Although the records contain pictures, repeat only the text of every line exactly.

Records contained in a dataset »
☆ ☆ ☆ ☆ ☆

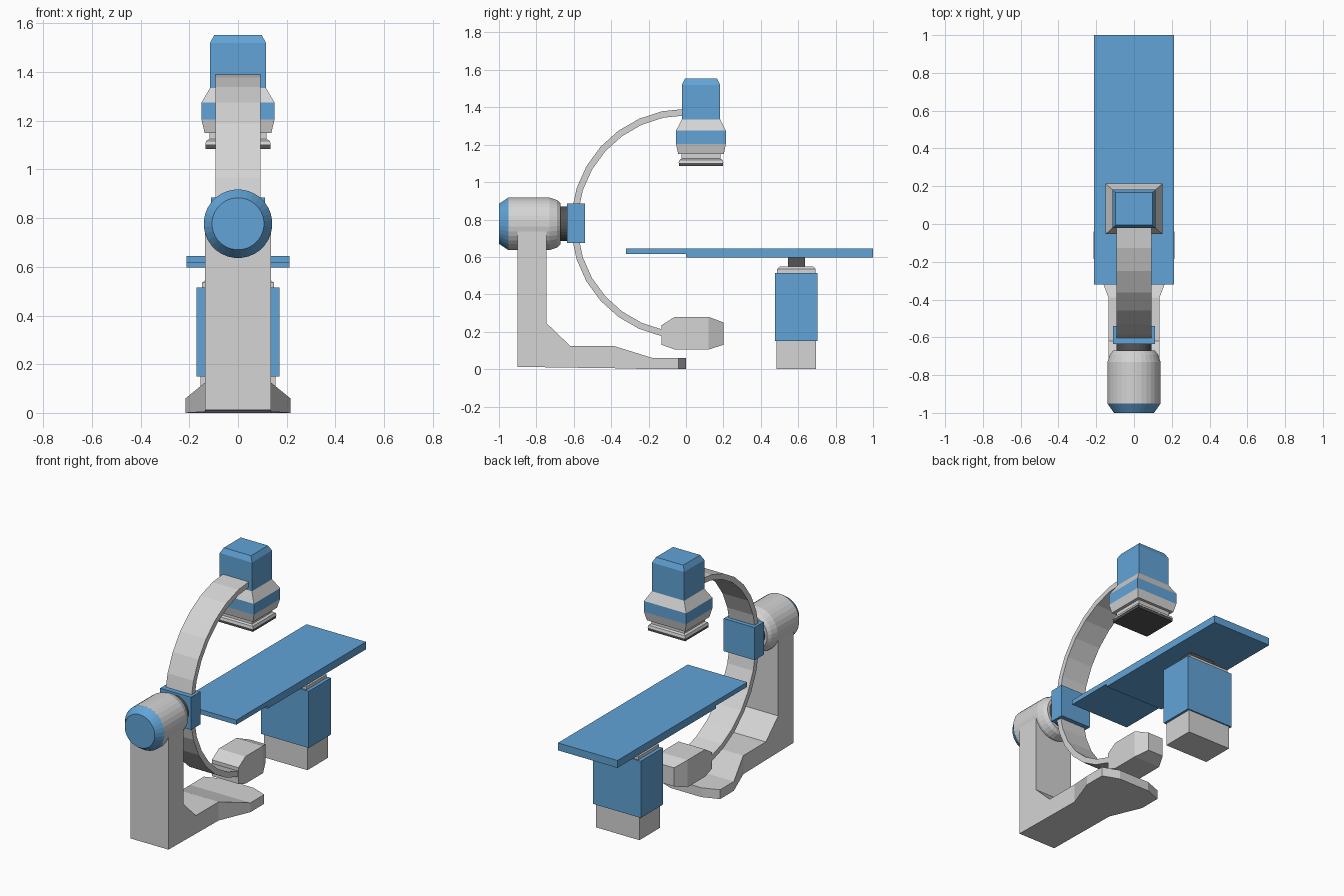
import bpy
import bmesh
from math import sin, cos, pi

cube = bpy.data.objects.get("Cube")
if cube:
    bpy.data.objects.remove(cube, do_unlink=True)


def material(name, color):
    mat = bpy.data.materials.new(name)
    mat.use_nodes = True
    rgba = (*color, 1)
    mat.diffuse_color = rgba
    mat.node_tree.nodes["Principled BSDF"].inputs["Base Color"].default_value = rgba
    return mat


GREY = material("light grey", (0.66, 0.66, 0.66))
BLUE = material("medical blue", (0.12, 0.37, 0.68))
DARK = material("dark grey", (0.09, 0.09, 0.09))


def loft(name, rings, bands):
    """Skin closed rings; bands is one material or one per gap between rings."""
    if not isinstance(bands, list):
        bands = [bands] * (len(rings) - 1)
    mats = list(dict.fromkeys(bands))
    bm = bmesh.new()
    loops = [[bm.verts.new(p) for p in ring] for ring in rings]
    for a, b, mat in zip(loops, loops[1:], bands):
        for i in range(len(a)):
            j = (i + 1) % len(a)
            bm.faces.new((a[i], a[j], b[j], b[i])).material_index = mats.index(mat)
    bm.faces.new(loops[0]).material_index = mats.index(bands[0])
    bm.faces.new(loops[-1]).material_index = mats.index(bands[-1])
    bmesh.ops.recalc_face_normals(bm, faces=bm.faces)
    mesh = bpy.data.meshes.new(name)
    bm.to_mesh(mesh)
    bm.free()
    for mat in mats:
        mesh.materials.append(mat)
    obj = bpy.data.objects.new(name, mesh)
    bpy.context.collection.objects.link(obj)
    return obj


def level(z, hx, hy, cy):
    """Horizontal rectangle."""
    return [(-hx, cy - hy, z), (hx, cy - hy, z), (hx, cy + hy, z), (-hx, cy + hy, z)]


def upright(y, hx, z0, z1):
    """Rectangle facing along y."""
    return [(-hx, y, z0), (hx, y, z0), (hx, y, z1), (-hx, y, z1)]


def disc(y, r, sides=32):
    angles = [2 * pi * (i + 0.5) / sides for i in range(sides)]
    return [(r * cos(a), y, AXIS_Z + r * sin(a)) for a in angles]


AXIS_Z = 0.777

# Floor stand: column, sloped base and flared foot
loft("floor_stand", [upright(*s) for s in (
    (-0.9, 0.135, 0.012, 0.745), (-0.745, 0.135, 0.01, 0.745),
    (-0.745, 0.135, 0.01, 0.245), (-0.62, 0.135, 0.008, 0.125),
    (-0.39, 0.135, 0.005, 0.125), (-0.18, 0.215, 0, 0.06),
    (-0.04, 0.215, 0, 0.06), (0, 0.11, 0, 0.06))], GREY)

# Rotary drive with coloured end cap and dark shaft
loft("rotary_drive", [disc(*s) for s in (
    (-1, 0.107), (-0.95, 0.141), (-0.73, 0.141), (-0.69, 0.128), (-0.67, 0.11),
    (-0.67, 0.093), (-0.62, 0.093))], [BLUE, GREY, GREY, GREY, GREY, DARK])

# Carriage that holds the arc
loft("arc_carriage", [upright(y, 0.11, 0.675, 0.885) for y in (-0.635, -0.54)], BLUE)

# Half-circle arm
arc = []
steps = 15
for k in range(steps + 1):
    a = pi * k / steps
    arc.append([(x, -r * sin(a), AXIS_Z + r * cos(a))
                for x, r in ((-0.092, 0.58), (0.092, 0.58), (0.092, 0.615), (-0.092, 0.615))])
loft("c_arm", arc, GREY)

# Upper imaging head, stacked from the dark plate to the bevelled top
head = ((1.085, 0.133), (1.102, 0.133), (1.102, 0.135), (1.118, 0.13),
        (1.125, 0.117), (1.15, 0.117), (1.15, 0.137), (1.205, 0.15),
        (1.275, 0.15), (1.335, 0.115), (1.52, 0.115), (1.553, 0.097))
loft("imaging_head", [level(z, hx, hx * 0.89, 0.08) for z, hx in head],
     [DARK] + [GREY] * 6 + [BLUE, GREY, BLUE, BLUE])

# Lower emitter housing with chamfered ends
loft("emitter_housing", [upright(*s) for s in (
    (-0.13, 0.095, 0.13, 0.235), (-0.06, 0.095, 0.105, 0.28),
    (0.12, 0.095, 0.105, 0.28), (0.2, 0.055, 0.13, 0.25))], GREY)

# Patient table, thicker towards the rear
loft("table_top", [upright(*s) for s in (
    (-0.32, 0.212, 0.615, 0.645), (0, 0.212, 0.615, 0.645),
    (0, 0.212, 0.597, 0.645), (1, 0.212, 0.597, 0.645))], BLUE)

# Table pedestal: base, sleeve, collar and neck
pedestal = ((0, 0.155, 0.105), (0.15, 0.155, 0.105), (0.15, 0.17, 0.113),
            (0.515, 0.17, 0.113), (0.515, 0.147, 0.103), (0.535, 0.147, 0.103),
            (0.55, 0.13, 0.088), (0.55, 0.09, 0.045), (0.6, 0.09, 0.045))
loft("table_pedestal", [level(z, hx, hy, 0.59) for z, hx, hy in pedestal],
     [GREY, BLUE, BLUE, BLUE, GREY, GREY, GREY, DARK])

☆ ☆ ☆ ☆ ☆

EXERCISE OUTPUT »
import bpy
import bmesh
from math import sin, cos, pi

cube = bpy.data.objects.get("Cube")
if cube:
    bpy.data.objects.remove(cube, do_unlink=True)


def material(name, color):
    mat = bpy.data.materials.new(name)
    mat.use_nodes = True
    rgba = (*color, 1)
    mat.diffuse_color = rgba
    mat.node_tree.nodes["Principled BSDF"].inputs["Base Color"].default_value = rgba
    return mat


GREY = material("light grey", (0.66, 0.66, 0.66))
BLUE = material("medical blue", (0.12, 0.37, 0.68))
DARK = material("dark grey", (0.09, 0.09, 0.09))


def loft(name, rings, bands):
    """Skin closed rings; bands is one material or one per gap between rings."""
    if not isinstance(bands, list):
        bands = [bands] * (len(rings) - 1)
    mats = list(dict.fromkeys(bands))
    bm = bmesh.new()
    loops = [[bm.verts.new(p) for p in ring] for ring in rings]
    for a, b, mat in zip(loops, loops[1:], bands):
        for i in range(len(a)):
            j = (i + 1) % len(a)
            bm.faces.new((a[i], a[j], b[j], b[i])).material_index = mats.index(mat)
    bm.faces.new(loops[0]).material_index = mats.index(bands[0])
    bm.faces.new(loops[-1]).material_index = mats.index(bands[-1])
    bmesh.ops.recalc_face_normals(bm, faces=bm.faces)
    mesh = bpy.data.meshes.new(name)
    bm.to_mesh(mesh)
    bm.free()
    for mat in mats:
        mesh.materials.append(mat)
    obj = bpy.data.objects.new(name, mesh)
    bpy.context.collection.objects.link(obj)
    return obj


def level(z, hx, hy, cy):
    """Horizontal rectangle."""
    return [(-hx, cy - hy, z), (hx, cy - hy, z), (hx, cy + hy, z), (-hx, cy + hy, z)]


def upright(y, hx, z0, z1):
    """Rectangle facing along y."""
    return [(-hx, y, z0), (hx, y, z0), (hx, y, z1), (-hx, y, z1)]


def disc(y, r, sides=32):
    angles = [2 * pi * (i + 0.5) / sides for i in range(sides)]
    return [(r * cos(a), y, AXIS_Z + r * sin(a)) for a in angles]


AXIS_Z = 0.777

# Floor stand: column, sloped base and flared foot
loft("floor_stand", [upright(*s) for s in (
    (-0.9, 0.135, 0.012, 0.745), (-0.745, 0.135, 0.01, 0.745),
    (-0.745, 0.135, 0.01, 0.245), (-0.62, 0.135, 0.008, 0.125),
    (-0.39, 0.135, 0.005, 0.125), (-0.18, 0.215, 0, 0.06),
    (-0.04, 0.215, 0, 0.06), (0, 0.11, 0, 0.06))], GREY)

# Rotary drive with coloured end cap and dark shaft
loft("rotary_drive", [disc(*s) for s in (
    (-1, 0.107), (-0.95, 0.141), (-0.73, 0.141), (-0.69, 0.128), (-0.67, 0.11),
    (-0.67, 0.093), (-0.62, 0.093))], [BLUE, GREY, GREY, GREY, GREY, DARK])

# Carriage that holds the arc
loft("arc_carriage", [upright(y, 0.11, 0.675, 0.885) for y in (-0.635, -0.54)], BLUE)

# Half-circle arm
arc = []
steps = 15
for k in range(steps + 1):
    a = pi * k / steps
    arc.append([(x, -r * sin(a), AXIS_Z + r * cos(a))
                for x, r in ((-0.092, 0.58), (0.092, 0.58), (0.092, 0.615), (-0.092, 0.615))])
loft("c_arm", arc, GREY)

# Upper imaging head, stacked from the dark plate to the bevelled top
head = ((1.085, 0.133), (1.102, 0.133), (1.102, 0.135), (1.118, 0.13),
        (1.125, 0.117), (1.15, 0.117), (1.15, 0.137), (1.205, 0.15),
        (1.275, 0.15), (1.335, 0.115), (1.52, 0.115), (1.553, 0.097))
loft("imaging_head", [level(z, hx, hx * 0.89, 0.08) for z, hx in head],
     [DARK] + [GREY] * 6 + [BLUE, GREY, BLUE, BLUE])

# Lower emitter housing with chamfered ends
loft("emitter_housing", [upright(*s) for s in (
    (-0.13, 0.095, 0.13, 0.235), (-0.06, 0.095, 0.105, 0.28),
    (0.12, 0.095, 0.105, 0.28), (0.2, 0.055, 0.13, 0.25))], GREY)

# Patient table, thicker towards the rear
loft("table_top", [upright(*s) for s in (
    (-0.32, 0.212, 0.615, 0.645), (0, 0.212, 0.615, 0.645),
    (0, 0.212, 0.597, 0.645), (1, 0.212, 0.597, 0.645))], BLUE)

# Table pedestal: base, sleeve, collar and neck
pedestal = ((0, 0.155, 0.105), (0.15, 0.155, 0.105), (0.15, 0.17, 0.113),
            (0.515, 0.17, 0.113), (0.515, 0.147, 0.103), (0.535, 0.147, 0.103),
            (0.55, 0.13, 0.088), (0.55, 0.09, 0.045), (0.6, 0.09, 0.045))
loft("table_pedestal", [level(z, hx, hy, 0.59) for z, hx, hy in pedestal],
     [GREY, BLUE, BLUE, BLUE, GREY, GREY, GREY, DARK])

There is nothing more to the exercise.